*** Opening Data for the task ***
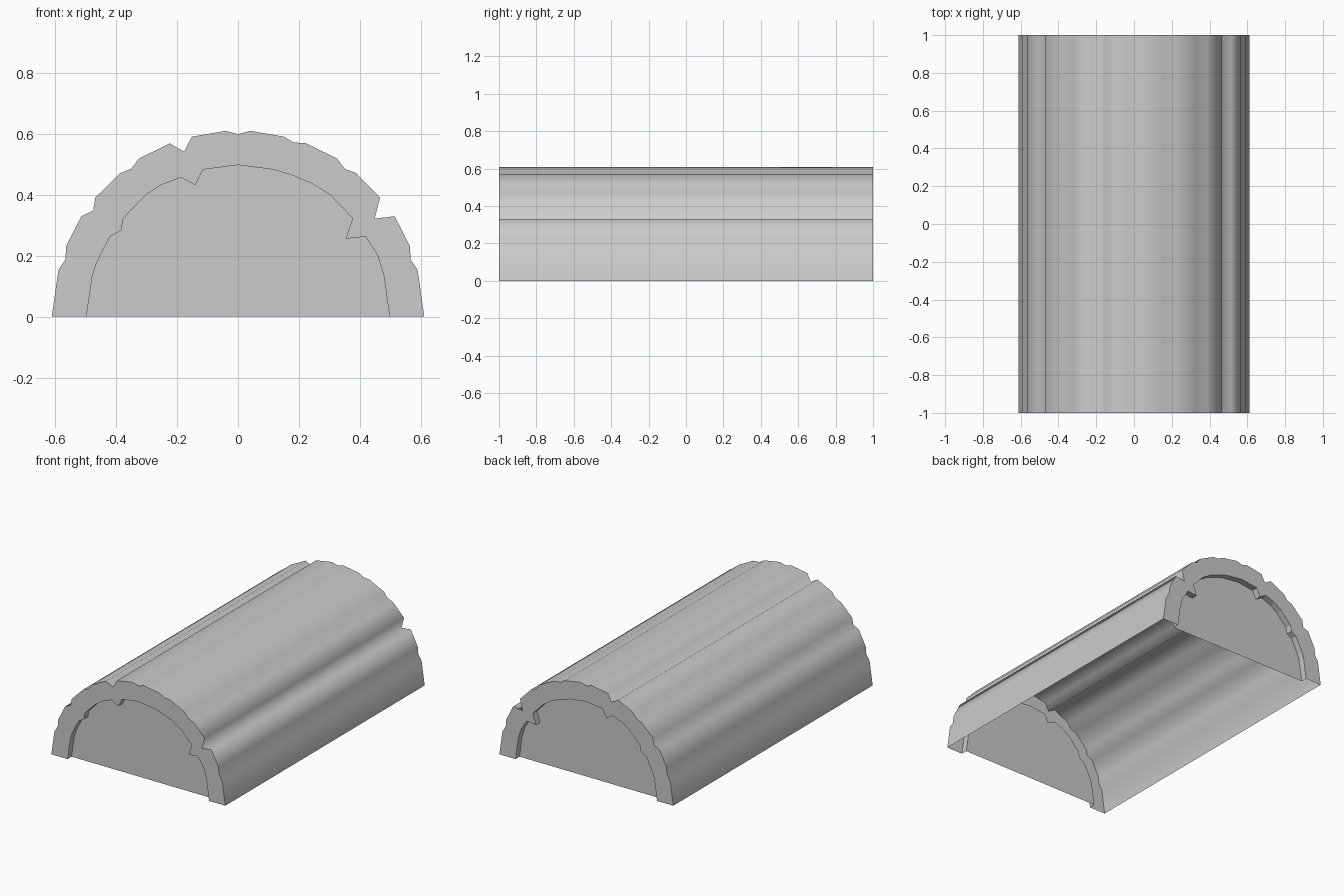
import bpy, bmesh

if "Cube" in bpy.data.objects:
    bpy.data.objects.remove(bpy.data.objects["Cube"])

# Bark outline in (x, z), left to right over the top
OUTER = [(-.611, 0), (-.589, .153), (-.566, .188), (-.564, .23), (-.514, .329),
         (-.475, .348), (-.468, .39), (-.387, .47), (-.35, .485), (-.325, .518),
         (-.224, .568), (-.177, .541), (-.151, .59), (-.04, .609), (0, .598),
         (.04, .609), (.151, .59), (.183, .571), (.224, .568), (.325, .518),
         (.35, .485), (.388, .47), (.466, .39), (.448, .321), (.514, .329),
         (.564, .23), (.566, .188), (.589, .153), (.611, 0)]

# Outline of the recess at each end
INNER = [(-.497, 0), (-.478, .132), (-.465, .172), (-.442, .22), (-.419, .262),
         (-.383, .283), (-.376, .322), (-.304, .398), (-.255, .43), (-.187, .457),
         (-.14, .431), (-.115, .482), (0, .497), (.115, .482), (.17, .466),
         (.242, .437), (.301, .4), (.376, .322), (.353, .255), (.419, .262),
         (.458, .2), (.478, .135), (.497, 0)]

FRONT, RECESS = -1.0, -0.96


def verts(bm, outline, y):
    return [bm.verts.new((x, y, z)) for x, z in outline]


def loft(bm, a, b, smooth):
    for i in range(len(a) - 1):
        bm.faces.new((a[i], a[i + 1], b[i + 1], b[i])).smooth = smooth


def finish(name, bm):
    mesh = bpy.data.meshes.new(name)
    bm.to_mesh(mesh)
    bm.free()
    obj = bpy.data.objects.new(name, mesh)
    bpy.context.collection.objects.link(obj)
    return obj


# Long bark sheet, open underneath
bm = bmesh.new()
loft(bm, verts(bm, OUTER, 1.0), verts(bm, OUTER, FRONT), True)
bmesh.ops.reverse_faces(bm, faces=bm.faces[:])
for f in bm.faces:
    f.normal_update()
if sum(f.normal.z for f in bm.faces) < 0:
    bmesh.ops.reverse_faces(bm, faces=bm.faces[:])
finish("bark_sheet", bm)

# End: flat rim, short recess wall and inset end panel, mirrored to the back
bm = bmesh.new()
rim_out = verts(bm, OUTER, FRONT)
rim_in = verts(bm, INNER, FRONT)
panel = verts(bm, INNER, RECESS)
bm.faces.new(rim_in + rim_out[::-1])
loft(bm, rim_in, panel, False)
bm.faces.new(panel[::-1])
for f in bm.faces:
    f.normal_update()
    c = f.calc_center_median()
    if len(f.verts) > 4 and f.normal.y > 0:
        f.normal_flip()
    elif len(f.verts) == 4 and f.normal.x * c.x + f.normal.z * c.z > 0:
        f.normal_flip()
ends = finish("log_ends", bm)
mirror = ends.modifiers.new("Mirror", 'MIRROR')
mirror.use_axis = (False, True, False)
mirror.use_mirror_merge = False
*** Closing Data for the task ***
_What is required_: Retrieve each line from the records above where the word "smooth" occurs.

_Finished task_:
def loft(bm, a, b, smooth):
        bm.faces.new((a[i], a[i + 1], b[i + 1], b[i])).smooth = smooth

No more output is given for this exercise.